WORK TASK » Your response should be a copy of each line in the listing below that includes the word "objects".

[[ RECORD SET open ]]

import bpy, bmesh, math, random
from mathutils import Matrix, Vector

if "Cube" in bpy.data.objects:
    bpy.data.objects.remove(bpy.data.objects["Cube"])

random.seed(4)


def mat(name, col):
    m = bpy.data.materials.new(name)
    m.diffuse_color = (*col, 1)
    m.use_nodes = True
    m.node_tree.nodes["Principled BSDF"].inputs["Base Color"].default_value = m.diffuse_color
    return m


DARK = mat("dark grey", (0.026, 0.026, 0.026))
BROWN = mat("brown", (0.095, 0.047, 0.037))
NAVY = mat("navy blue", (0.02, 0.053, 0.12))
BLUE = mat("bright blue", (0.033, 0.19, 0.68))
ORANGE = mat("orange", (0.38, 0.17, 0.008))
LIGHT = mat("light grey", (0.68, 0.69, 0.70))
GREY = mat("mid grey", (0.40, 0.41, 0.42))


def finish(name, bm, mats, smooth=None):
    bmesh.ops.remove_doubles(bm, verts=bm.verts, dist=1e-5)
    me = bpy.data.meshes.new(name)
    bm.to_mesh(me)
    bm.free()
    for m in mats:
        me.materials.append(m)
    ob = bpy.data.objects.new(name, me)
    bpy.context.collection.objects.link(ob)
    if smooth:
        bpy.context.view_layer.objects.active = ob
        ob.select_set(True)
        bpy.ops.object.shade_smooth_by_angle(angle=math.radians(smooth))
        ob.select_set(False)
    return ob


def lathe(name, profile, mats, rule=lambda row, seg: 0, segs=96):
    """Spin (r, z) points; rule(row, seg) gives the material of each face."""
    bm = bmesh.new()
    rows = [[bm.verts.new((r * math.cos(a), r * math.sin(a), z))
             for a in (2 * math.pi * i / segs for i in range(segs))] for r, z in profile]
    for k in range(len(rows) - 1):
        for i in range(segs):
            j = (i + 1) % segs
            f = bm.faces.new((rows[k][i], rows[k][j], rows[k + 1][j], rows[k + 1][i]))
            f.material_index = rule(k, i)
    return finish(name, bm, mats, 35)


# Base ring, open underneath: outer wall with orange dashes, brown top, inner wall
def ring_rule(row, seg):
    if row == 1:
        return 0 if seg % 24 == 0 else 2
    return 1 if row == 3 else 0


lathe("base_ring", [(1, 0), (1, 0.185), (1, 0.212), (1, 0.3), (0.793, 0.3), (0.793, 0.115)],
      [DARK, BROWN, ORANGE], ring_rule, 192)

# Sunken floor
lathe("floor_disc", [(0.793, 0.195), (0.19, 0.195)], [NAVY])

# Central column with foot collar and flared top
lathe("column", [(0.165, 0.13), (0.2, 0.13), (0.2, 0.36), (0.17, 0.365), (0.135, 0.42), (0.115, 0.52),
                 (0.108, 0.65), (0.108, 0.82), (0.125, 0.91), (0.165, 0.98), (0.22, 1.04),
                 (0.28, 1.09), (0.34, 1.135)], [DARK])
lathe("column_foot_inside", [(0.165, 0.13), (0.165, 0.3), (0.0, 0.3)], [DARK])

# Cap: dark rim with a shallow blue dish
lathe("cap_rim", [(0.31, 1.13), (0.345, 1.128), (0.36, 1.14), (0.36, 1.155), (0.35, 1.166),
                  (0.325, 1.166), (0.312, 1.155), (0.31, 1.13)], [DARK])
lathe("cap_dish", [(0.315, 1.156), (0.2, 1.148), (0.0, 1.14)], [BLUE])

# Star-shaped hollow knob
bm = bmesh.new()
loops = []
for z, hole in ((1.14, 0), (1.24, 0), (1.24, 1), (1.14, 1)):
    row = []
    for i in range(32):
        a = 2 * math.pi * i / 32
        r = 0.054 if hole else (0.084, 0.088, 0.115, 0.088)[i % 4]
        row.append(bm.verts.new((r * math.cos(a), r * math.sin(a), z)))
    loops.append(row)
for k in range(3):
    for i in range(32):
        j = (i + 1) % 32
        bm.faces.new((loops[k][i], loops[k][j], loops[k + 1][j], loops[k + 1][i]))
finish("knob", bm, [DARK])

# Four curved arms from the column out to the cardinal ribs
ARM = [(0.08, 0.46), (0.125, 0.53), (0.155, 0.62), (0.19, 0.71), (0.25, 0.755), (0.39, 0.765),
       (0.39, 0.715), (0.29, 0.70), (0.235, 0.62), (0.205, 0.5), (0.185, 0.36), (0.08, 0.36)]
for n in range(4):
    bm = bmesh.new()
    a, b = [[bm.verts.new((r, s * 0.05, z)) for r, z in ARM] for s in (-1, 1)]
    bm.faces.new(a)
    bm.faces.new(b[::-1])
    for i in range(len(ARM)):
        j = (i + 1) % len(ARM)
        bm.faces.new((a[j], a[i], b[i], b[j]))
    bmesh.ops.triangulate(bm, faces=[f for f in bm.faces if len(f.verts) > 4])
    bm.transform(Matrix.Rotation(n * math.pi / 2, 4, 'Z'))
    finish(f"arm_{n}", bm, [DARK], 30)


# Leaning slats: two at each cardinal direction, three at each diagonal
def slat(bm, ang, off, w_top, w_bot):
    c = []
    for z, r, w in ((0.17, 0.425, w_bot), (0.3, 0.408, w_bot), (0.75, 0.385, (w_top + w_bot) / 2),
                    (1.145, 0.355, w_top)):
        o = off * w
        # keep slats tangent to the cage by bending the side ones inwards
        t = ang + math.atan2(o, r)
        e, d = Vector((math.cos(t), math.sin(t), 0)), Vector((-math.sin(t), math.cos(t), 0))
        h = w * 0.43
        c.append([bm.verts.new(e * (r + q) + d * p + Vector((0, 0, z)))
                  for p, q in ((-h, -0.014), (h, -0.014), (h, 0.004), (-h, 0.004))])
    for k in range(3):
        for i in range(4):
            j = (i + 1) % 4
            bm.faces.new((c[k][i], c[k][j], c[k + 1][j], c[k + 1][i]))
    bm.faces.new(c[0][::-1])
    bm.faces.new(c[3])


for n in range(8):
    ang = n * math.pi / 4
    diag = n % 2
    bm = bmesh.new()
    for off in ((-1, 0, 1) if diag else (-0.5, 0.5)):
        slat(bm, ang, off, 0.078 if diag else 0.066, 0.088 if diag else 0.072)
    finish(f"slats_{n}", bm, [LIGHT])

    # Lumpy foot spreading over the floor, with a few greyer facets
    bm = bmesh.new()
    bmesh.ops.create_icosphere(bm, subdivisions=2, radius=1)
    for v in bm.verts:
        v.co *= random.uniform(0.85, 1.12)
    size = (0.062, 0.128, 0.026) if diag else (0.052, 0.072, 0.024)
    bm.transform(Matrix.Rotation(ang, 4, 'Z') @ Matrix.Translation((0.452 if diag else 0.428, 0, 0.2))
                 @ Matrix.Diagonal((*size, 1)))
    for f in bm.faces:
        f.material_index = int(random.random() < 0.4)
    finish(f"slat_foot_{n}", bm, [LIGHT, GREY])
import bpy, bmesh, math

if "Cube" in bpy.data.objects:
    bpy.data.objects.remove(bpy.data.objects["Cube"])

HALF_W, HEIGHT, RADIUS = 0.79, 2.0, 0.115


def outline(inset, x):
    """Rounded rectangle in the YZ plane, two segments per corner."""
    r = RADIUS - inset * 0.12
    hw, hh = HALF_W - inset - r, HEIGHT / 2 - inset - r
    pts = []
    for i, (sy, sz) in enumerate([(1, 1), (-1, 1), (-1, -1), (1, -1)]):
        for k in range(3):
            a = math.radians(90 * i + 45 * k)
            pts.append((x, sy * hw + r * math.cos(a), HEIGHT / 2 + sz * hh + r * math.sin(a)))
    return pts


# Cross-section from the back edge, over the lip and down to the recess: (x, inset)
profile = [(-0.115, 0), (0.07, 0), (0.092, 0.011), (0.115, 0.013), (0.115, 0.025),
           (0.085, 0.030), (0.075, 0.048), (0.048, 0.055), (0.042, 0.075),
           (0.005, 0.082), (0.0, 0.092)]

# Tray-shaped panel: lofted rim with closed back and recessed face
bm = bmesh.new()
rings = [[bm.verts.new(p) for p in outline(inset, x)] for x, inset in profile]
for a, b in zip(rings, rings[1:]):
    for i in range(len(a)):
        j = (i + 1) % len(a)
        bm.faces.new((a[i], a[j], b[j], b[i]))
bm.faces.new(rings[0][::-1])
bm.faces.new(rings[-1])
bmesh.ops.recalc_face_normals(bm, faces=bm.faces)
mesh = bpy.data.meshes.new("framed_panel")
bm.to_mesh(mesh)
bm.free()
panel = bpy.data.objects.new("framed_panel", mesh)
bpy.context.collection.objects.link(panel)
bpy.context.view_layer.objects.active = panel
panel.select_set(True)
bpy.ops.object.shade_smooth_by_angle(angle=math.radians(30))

[[ RECORD SET closed ]]

REPLY TO THE TASK »
if "Cube" in bpy.data.objects:
    bpy.data.objects.remove(bpy.data.objects["Cube"])
    ob = bpy.data.objects.new(name, me)
    bpy.context.collection.objects.link(ob)
        bpy.context.view_layer.objects.active = ob
if "Cube" in bpy.data.objects:
    bpy.data.objects.remove(bpy.data.objects["Cube"])
panel = bpy.data.objects.new("framed_panel", mesh)
bpy.context.collection.objects.link(panel)
bpy.context.view_layer.objects.active = panel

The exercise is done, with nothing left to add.